Feel the breeze coming off the Pacific Ocean or one of the Pacific Northwest’s many lakes and rivers as you put the throttle down or point the sails leeward. Or maybe it’s just you, your fishing pole, and the early morning serenity of your favorite watering hole.
Boats come in many shapes and sizes—sailboats of all kinds, high-performance speed boats, yachts, pontoons, fishing boats … the list goes on and on. And the price range is vast, from a used fishing boat for a few hundred bucks to a superyacht checking in at over a million dollars.
Whatever your pleasure, there’s a watercraft for it.
So, ready to buy a boat? Before your emotions get the best of you, keep in mind that owning a boat demands your full attention. It starts when you entertain the thought of buying one and continues throughout the life of your ownership.
“Owning a boat in itself is almost like a hobby,” said Laura Tryon, Lending Administration Manager at SELCO. “Hobbies are great, you have lots of fun, but you’re constantly throwing money at them. And you have to be prepared for that with a boat.”

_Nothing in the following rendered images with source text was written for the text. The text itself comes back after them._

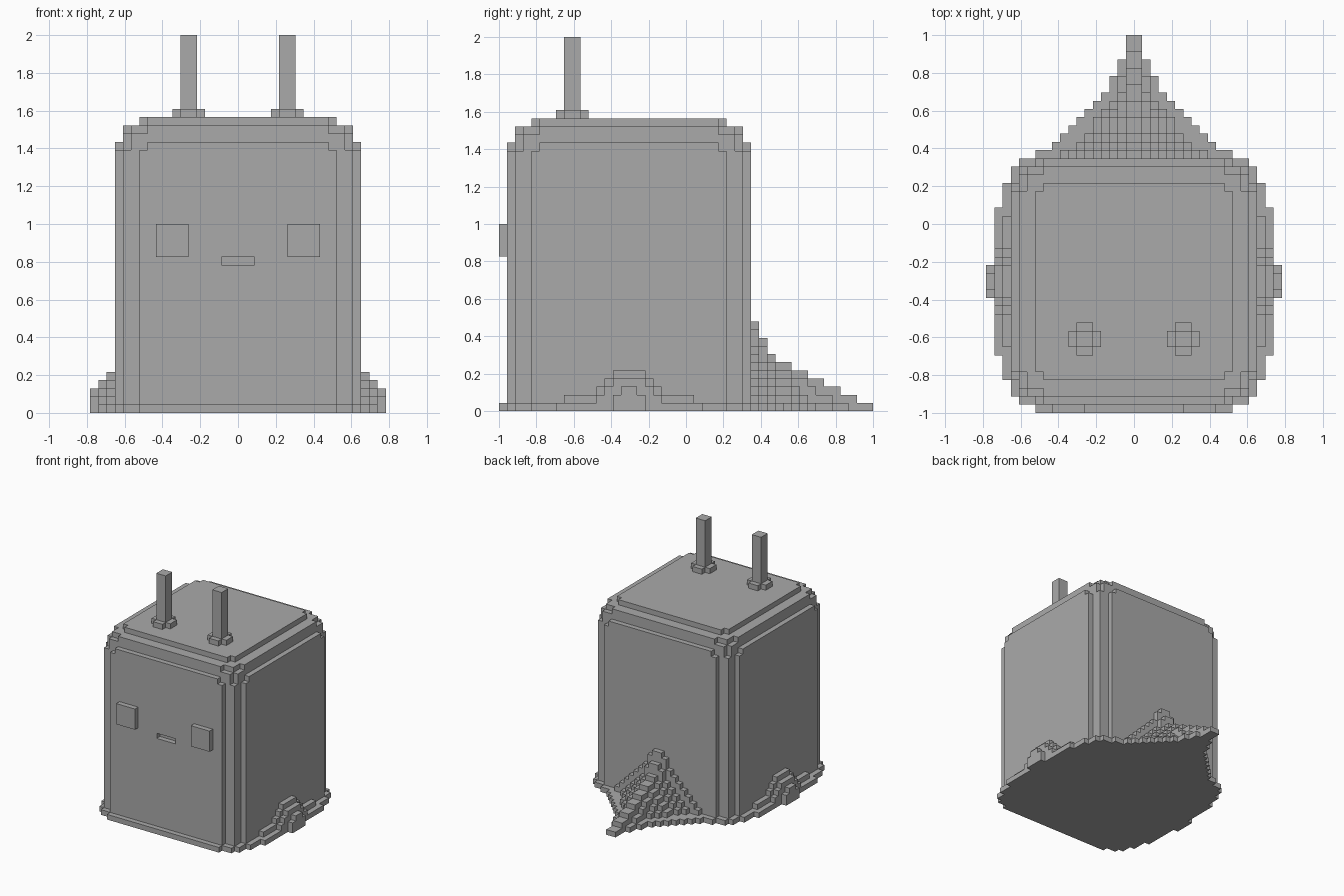
import bpy
import bmesh
import math
from mathutils import Vector

UNIT = 1 / 23          # edge of one block
MID = -7               # block row through the middle of the body

cube = bpy.data.objects.get("Cube")
if cube:
    bpy.data.objects.remove(cube, do_unlink=True)

grey = bpy.data.materials.new("plain_grey")
grey.use_nodes = True
grey.diffuse_color = (0.4, 0.4, 0.4, 1)
grey.node_tree.nodes["Principled BSDF"].inputs["Base Color"].default_value = (0.4, 0.4, 0.4, 1)


def box(x0, x1, y0, y1, z0, z1):
    """Set of blocks filling a range."""
    return {(x, y, z) for x in range(x0, x1) for y in range(y0, y1) for z in range(z0, z1)}


def mirrored(cells):
    return {(-1 - x, y, z) for x, y, z in cells}


def rounding(depth):
    return max(0, 3.5 - depth) ** 2


# Body: block with rounded sides and top, and a recessed mouth
def in_body(cell):
    x, y, z = cell
    depths = (min(x + 15, 14 - x), min(y + 22, 7 - y), 35 - z)
    return sum(rounding(d) for d in depths) <= 12.5


body = {c for c in box(-15, 15, -22, 8, 1, 36) if in_body(c)}
body -= box(-2, 2, -22, -21, 18, 19)

# Base plate: one layer, narrowing towards front and back
base = set()
for y in range(-23, 9):
    off = abs(y + 0.5 - MID)
    half = 12 if off > 15 else 14 if off > 14 else 15 if off > 12 else 16 if off > 9 else 17
    base |= box(-half, half, y, y + 1, 0, 1)

# Side foot: stepped bump, lower in each outer column
foot = set()
for column, steps in ((15, ((8, 2), (4, 3), (3, 4), (2, 5))),
                      (16, ((4, 2), (3, 3), (2, 4))),
                      (17, ((2, 2), (1, 3)))):
    for reach, top in steps:
        foot |= box(column, column + 1, MID - reach, MID + reach, 0, top)

# Tail: concave stepped spike, given by half width and ridge height per row
widths = (12, 10, 9, 8, 7, 6, 5, 4, 3, 3, 2, 2, 1, 1, 1)
ridge = (11, 9, 7, 6, 6, 5, 5, 4, 4, 3, 3, 2, 2, 1, 1)
tail = set()
for row, (w, h) in enumerate(zip(widths, ridge)):
    for x in range(w):
        top = max(1, math.ceil(h * (1 - x / w) ** 1.7 - 0.3))
        tail |= box(-1 - x, x + 1, 8 + row, 9 + row, 0, top)

# Eye, and antenna with a cross-shaped collar
eye = box(6, 10, -23, -22, 19, 23)
antenna = box(5, 7, -15, -13, 36, 46)
collar = box(4, 8, -15, -13, 36, 37) | box(5, 7, -16, -12, 36, 37)

parts = {"body": body, "base_plate": base, "tail": tail - base}
for name, cells in (("foot", foot - base), ("eye", eye),
                    ("antenna", antenna), ("antenna_collar", collar - antenna)):
    parts["left_" + name] = cells
    parts["right_" + name] = mirrored(cells)
solid = set().union(*parts.values())


def build(name, cells):
    """Skin the outer sides of the blocks and merge flat areas."""
    bm = bmesh.new()
    verts = {}

    def corner(p):
        key = tuple(p)
        if key not in verts:
            verts[key] = bm.verts.new([k * UNIT for k in key])
        return verts[key]

    for cell in cells:
        for axis in range(3):
            u, v = [0, 0, 0], [0, 0, 0]
            u[(axis + 1) % 3] = v[(axis + 2) % 3] = 1
            u, v = Vector(u), Vector(v)
            for side in (0, 1):
                near = list(cell)
                near[axis] += 2 * side - 1
                if tuple(near) in solid:
                    continue
                start = Vector(cell)
                start[axis] += side
                loop = [start, start + u, start + u + v, start + v]
                if not side:
                    loop.reverse()
                bm.faces.new([corner([round(k) for k in p]) for p in loop])
    bmesh.ops.dissolve_limit(bm, angle_limit=0.01, verts=bm.verts[:], edges=bm.edges[:])
    mesh = bpy.data.meshes.new(name)
    bm.to_mesh(mesh)
    bm.free()
    mesh.materials.append(grey)
    bpy.context.collection.objects.link(bpy.data.objects.new(name, mesh))


for name, cells in parts.items():
    build(name, cells)
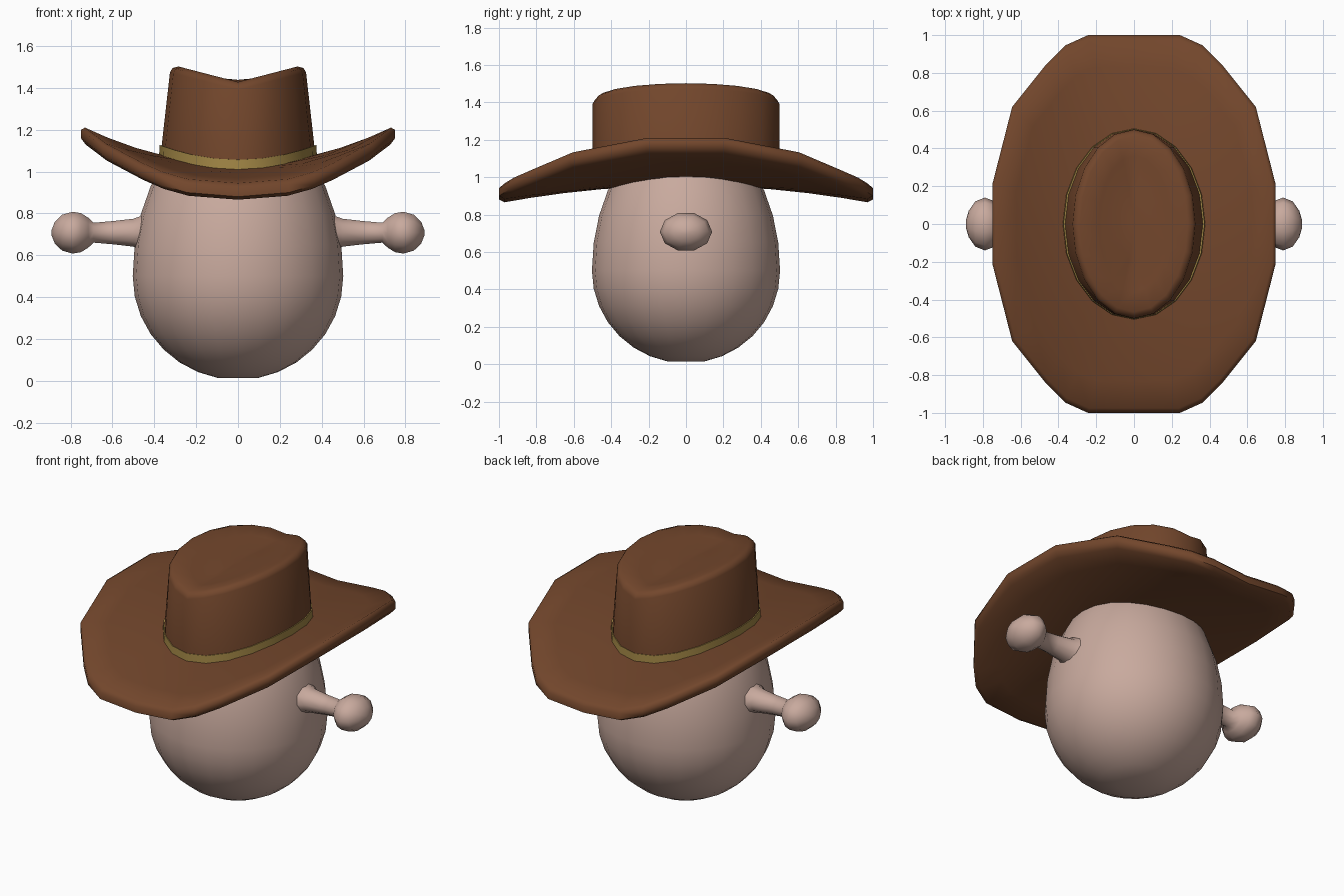
import bpy, bmesh
from math import sin, cos, pi, sqrt, radians

if "Cube" in bpy.data.objects:
    bpy.data.objects.remove(bpy.data.objects["Cube"])


def material(name, rgb):
    m = bpy.data.materials.new(name)
    m.diffuse_color = (*rgb, 1)
    m.use_nodes = True
    m.node_tree.nodes["Principled BSDF"].inputs["Base Color"].default_value = m.diffuse_color
    return m


SKIN = material("skin", (0.58, 0.40, 0.34))
FELT = material("brown_felt", (0.17, 0.062, 0.025))
GOLD = material("gold_band", (0.36, 0.24, 0.06))


def loft(name, rings, mat, closed=False, caps=True, angle=50):
    """Skin a list of rings; optionally join last to first or cap the ends."""
    bm = bmesh.new()
    vs = [[bm.verts.new(p) for p in r] for r in rings]
    n = len(vs[0])
    pairs = list(zip(vs, vs[1:])) + ([(vs[-1], vs[0])] if closed else [])
    for a, b in pairs:
        for i in range(n):
            j = (i + 1) % n
            bm.faces.new((a[i], a[j], b[j], b[i]))
    if caps and not closed:
        for ring in (vs[0], vs[-1]):
            c = bm.verts.new(sum((v.co for v in ring), ring[0].co * 0) / n)
            for i in range(n):
                bm.faces.new((ring[i], ring[(i + 1) % n], c))
    bmesh.ops.remove_doubles(bm, verts=bm.verts, dist=1e-5)
    bmesh.ops.recalc_face_normals(bm, faces=bm.faces)
    me = bpy.data.meshes.new(name)
    bm.to_mesh(me)
    bm.free()
    ob = bpy.data.objects.new(name, me)
    bpy.context.collection.objects.link(ob)
    me.materials.append(mat)
    bpy.ops.object.select_all(action='DESELECT')
    ob.select_set(True)
    bpy.context.view_layer.objects.active = ob
    bpy.ops.object.shade_smooth_by_angle(angle=radians(angle))
    return ob


def ellipse(rx, ry, zf, n=20):
    pts = [(rx * cos(2 * pi * i / n), ry * sin(2 * pi * i / n)) for i in range(n)]
    return [(x, y, zf(x, y)) for x, y in pts]


# Egg-shaped head: round below, stretched above
rings = []
for k in range(1, 16):
    t = -cos(pi * k / 16)
    r = 0.503 * sqrt(1 - t * t)
    z = 0.5 + t * (0.495 if t < 0 else 0.77)
    rings.append(ellipse(r, r, lambda x, y: z, 24))
loft("head", rings, SKIN)

# Side stalks with a flared root and a ball tip: (x, half width y, half height z)
STALK = [(0.40, 0.13, 0.12), (0.46, 0.10, 0.085), (0.50, 0.075, 0.07), (0.60, 0.06, 0.058),
         (0.69, 0.055, 0.05), (0.715, 0.09, 0.075), (0.75, 0.125, 0.098), (0.79, 0.14, 0.105),
         (0.84, 0.12, 0.09), (0.875, 0.07, 0.055), (0.89, 0.02, 0.015)]
for side, s in (("right", 1), ("left", -1)):
    loft(side + "_stalk",
         [[(s * x, ry * cos(pi * i / 5), 0.708 + rz * sin(pi * i / 5)) for i in range(10)]
          for x, ry, rz in STALK], SKIN, angle=60)


# Brim: saddle-curved sheet that lifts at the sides and dips front and back
def saddle(x, y):
    return 1.035 - 0.095 * y * y + 0.335 * x * x


quarter = [(0.75, 0.21), (0.645, 0.62), (0.465, 0.845), (0.365, 0.945), (0.243, 1.0)]
back = quarter + [(0, 1.0)] + [(-x, y) for x, y in reversed(quarter)]
outline = back + [(-x, -y) for x, y in back]
SECTION = [(0.2, 0), (0.45, 0), (0.65, 0), (0.83, 0), (0.975, 0), (1, -0.02),
           (1, -0.06), (0.97, -0.08), (0.83, -0.08), (0.65, -0.08), (0.45, -0.08), (0.2, -0.08)]
loft("hat_brim",
     [[(x * s, y * s, saddle(x * s, y * s) + dz) for x, y in outline] for s, dz in SECTION],
     FELT, angle=60)

# Crown: tapered oval with a valley along its top
loft("hat_crown", [
    ellipse(0.374, 0.5, lambda x, y: saddle(x, y) - 0.04),
    ellipse(0.325, 0.5, lambda x, y: 1.39 + 0.26 * abs(x)),
    ellipse(0.313, 0.488, lambda x, y: 1.413 + 0.26 * abs(x)),
    ellipse(0.285, 0.465, lambda x, y: 1.428 + 0.26 * abs(x)),
    ellipse(0.19, 0.36, lambda x, y: 1.425 + 0.26 * abs(x)),
    ellipse(0.08, 0.2, lambda x, y: 1.425 + 0.26 * abs(x))], FELT, angle=60)

# Band around the foot of the crown
loft("hat_band", [ellipse(0.372 + dr, 0.5 + dr, lambda x, y: saddle(x, y) + dz)
                  for dr, dz in ((-0.02, -0.02), (0.006, -0.02), (0.002, 0.045), (-0.02, 0.045))],
     GOLD, closed=True)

Here are a few tips for buying and getting the most out of a boat.
When is the best time to buy?
That depends on a few factors. Do you prefer the low-pressure offseason, when sellers may be more willing to wheel and deal? Perhaps it’s more about when a third-party seller has the one you want. Or maybe you'd be inclined to take in the glitz and glam of a boat show early next year, depending on the state of the world. (Big boat expos could very well be postponed or canceled in 2021.) It really comes down to when everything lines up for your situation.
“Spring is a great time to buy because lenders and boat dealers put their best foot forward by offering special financing and giving you great deals,” Tryon said. “But for private sales, fall or winter are best because sellers don’t have as many options.”
For the boat expo-going crowd in this region, there are three big shows in Oregon—the Portland Boat Show, KEZI Eugene Boat & Sportsmen's Show, and Central Oregon Sportsmen's Show—and a really big one in Seattle.
Do your due diligence
You’re all in for buying a boat. There are a few steps you’ll need to follow before jumping in with both feet:
- Get preapproved for a loan. If you plan to secure financing, how much you qualify for will influence your decision (that $50,000 dream boat may not be in the cards). To get a loan through SELCO, financing both a boat and trailer are required. Use this handy calculator to get an idea how much you’ll pay throughout the life of a loan.
- Do your research. While researching different types of boats, keep a wish list of items for your ideal boat and make sure to read reviews of specific models. Maybe the manufacturer doesn’t even make that motor anymore, or no one seems to have the parts you’d need for upkeep. Here’s a good place to start.
- Inspect, inspect, inspect. Wow, the paint really sparkles in the sun. But what about the rest of the boat? A quick inspection will do wonders, and the most important check is the motor. Run it even if it’s into a garbage can or bucket. If you’re not sure what to look and listen for, bring along someone who does. “The motor is 90% of the boat, 90% of the cost, and 90% of what can go wrong,” Tryon said. “The rest is just window dressing.” After all, a boat isn’t much good without a functioning motor.
- Take it for a spin. The boat may be pretty, but how does it look, feel, and sound in the water? Put a boat through its paces to avoid feeling buyer’s remorse.
The boat's yours. Now what?
You’ve put a bow on your new or used boat and hauled it home. It’s time to put some gas in, get out on the water, and have some fun.
Ideally, as you got caught up in the excitement, you fully committed to your boat. There are a lot of associated costs, requirements, and maintenance that go into boat ownership. Here are a few:
- How much will this really cost? The purchase price is just the beginning. For starters, boats use a lot of gas. Then there’s insurance, which SELCO offers—most lenders (including SELCO) require insurance with any loan they finance—a trailer, storage for the offseason, licensing and registration, and permits (in Oregon, Waterway Access and Invasive Species permits are also required). All in all, annual expenses can run into the thousands of dollars.
- Safety and other requirements. In Oregon, boats must be equipped with proper safety equipment, including a fire extinguisher, sound-producing device (whistle, horn, bell), and ample personal flotation devices. All boat operators are required to have a boating license, as well.
- Regular maintenance. Much like a vehicle, your boat will love you for taking care of it. You should be able to handle some basic maintenance, but other items are best left for the professionals. Here’s a quick maintenance guide to get you started.
As you’re contemplating owning a boat, keep in mind that it’s a major purchase and treat the entire process that way. Make sure there’s room in your budget, be diligent about maintenance, and continue to learn the finer points of boating.
“A boat is definitely worth it, you just want to do your research and stay focused on what's important to you,” Tryon said.